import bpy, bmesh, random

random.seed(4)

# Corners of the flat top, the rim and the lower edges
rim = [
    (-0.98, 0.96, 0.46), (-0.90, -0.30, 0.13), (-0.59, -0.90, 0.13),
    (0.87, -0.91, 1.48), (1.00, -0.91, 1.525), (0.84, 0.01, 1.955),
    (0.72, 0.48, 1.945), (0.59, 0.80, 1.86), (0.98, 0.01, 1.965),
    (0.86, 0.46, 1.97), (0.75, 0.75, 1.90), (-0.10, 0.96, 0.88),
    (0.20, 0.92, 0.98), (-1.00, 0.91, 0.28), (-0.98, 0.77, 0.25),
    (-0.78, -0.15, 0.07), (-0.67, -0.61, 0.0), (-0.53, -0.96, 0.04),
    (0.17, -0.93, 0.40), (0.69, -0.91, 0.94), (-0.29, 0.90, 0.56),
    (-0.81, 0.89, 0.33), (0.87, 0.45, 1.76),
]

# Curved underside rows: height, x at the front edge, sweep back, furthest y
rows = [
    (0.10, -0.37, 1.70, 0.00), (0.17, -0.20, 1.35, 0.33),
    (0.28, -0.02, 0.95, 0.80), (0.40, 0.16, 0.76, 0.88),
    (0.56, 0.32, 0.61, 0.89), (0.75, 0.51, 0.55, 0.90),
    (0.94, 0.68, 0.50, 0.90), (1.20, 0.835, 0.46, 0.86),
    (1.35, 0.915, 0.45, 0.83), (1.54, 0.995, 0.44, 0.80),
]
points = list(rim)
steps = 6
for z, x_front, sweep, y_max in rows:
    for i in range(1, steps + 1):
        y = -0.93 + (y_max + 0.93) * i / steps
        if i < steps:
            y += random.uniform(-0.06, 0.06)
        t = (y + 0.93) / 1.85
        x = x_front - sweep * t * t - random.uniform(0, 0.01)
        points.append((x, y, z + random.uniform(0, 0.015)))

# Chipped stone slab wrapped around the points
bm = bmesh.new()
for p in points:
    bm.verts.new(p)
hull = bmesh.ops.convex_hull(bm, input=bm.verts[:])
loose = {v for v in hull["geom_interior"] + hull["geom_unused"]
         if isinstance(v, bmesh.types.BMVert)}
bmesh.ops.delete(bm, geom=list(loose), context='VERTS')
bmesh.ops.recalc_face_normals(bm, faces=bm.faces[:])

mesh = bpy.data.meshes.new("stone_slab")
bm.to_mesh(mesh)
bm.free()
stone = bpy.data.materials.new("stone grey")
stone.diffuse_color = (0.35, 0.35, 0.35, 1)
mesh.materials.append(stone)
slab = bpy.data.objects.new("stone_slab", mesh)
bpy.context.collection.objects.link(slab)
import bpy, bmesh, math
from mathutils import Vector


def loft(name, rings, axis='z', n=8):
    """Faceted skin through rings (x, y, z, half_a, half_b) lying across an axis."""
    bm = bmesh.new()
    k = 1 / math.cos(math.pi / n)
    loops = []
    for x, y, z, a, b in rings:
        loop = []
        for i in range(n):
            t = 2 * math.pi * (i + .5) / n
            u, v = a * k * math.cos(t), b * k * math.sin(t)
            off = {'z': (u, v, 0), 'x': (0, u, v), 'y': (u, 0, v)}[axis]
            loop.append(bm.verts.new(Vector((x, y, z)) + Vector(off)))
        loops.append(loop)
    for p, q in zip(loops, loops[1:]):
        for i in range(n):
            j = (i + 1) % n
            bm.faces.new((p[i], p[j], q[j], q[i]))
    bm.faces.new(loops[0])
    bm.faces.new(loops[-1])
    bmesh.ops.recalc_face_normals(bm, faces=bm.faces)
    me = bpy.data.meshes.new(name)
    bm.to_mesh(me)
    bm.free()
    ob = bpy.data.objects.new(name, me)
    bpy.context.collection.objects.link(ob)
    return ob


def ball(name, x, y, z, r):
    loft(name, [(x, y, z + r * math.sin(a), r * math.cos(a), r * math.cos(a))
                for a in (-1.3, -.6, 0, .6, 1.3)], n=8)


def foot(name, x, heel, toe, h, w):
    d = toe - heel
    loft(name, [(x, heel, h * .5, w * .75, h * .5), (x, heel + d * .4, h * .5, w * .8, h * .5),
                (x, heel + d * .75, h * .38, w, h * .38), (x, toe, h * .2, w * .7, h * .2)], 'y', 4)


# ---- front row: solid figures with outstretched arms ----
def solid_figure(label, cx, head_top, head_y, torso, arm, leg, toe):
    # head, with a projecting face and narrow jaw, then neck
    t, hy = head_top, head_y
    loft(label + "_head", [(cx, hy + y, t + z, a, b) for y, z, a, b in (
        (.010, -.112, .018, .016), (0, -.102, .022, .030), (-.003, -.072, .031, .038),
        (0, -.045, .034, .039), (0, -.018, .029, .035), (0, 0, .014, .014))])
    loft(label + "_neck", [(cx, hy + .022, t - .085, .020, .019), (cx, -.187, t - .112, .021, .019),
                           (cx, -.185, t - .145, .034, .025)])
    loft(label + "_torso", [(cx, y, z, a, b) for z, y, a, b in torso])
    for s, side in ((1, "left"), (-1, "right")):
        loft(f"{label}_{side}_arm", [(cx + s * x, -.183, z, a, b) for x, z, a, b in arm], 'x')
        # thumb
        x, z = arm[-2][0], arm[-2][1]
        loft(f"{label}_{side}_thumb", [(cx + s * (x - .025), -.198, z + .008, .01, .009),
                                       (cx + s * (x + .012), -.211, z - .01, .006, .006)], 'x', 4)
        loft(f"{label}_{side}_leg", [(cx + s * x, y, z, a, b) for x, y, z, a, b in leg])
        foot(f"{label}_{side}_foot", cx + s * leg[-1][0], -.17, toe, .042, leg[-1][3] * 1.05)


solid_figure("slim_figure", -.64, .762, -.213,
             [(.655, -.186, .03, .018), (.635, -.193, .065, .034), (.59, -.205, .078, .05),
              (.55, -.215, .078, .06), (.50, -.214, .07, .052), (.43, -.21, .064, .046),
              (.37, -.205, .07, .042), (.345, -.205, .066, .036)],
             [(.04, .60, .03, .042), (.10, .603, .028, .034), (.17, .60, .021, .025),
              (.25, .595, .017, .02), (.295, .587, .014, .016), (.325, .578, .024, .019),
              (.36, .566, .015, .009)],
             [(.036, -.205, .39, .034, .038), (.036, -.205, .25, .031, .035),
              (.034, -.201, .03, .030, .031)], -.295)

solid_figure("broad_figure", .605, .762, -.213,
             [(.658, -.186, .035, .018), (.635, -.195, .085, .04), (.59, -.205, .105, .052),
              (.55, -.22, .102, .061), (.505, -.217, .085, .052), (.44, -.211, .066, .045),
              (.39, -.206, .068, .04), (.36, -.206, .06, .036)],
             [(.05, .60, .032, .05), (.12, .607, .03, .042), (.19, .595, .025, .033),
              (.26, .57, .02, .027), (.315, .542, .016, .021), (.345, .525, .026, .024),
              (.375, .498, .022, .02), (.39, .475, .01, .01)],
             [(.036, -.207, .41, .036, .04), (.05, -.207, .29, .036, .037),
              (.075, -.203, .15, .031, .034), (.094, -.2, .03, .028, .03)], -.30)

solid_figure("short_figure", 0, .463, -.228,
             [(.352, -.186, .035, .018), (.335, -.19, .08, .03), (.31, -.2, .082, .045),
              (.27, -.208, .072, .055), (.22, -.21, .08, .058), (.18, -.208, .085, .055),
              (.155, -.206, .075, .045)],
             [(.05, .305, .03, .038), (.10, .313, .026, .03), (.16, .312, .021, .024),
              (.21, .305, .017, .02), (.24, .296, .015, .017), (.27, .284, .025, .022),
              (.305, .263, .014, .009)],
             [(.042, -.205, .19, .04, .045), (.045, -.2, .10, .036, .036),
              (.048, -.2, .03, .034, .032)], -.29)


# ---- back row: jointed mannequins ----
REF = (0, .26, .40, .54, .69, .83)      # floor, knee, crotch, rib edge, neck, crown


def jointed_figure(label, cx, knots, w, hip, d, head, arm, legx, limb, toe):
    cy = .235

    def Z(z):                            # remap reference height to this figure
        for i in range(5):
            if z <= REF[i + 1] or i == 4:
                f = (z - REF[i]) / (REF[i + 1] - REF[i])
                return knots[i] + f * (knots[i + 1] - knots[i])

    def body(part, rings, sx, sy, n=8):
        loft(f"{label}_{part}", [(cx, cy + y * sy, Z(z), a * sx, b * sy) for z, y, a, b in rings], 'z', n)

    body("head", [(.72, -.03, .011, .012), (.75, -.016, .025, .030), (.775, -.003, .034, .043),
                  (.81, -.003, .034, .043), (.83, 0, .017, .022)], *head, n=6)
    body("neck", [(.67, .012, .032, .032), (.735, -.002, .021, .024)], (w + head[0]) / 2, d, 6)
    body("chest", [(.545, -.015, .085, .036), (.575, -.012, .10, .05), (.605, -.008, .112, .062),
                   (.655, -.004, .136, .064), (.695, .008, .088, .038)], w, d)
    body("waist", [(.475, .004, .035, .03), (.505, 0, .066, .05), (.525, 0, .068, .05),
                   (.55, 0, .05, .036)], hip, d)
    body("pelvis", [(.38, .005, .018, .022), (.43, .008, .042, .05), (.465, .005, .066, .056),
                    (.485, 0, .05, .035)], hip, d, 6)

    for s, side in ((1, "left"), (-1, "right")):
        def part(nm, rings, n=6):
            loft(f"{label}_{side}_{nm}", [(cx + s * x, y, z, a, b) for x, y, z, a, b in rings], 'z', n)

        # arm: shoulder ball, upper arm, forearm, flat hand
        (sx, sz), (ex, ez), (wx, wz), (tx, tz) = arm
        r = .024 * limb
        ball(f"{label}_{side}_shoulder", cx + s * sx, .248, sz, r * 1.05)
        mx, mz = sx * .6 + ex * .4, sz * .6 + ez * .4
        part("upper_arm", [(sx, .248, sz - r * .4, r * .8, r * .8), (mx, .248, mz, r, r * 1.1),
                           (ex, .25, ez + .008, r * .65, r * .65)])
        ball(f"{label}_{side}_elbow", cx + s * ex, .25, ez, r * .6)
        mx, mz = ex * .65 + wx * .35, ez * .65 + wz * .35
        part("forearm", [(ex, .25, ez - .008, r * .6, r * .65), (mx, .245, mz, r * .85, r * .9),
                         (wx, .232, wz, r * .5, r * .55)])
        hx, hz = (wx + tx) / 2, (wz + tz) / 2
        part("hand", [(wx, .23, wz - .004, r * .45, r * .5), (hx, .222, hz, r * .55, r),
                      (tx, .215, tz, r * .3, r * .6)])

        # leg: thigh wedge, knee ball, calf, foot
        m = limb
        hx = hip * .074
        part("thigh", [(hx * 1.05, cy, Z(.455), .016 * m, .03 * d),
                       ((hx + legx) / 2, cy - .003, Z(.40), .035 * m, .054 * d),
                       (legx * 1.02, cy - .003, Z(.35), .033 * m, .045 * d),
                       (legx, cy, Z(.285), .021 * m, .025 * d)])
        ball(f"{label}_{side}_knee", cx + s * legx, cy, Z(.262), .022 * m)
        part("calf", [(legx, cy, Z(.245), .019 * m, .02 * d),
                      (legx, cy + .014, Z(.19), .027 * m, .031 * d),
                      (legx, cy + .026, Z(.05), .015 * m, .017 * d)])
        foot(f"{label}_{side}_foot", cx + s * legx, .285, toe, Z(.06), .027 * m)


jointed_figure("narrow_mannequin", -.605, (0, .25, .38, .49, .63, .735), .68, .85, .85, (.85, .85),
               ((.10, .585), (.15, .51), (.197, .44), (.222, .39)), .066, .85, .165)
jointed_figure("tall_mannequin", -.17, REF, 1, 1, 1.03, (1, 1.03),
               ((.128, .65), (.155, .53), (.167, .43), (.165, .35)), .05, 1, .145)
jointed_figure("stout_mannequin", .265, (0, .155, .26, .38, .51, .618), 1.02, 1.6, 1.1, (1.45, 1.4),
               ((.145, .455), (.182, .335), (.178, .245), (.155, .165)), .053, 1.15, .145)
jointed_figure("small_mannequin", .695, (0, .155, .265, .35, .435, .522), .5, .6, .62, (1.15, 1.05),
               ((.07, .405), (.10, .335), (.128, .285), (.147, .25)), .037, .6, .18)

****************************************

• _What is needed_: Please go line by line through the records above, copying each one that holds the string "bmesh".

• _Written answer_:
import bpy, bmesh, random
bm = bmesh.new()
hull = bmesh.ops.convex_hull(bm, input=bm.verts[:])
         if isinstance(v, bmesh.types.BMVert)}
bmesh.ops.delete(bm, geom=list(loose), context='VERTS')
bmesh.ops.recalc_face_normals(bm, faces=bm.faces[:])
import bpy, bmesh, math
    bm = bmesh.new()
    bmesh.ops.recalc_face_normals(bm, faces=bm.faces)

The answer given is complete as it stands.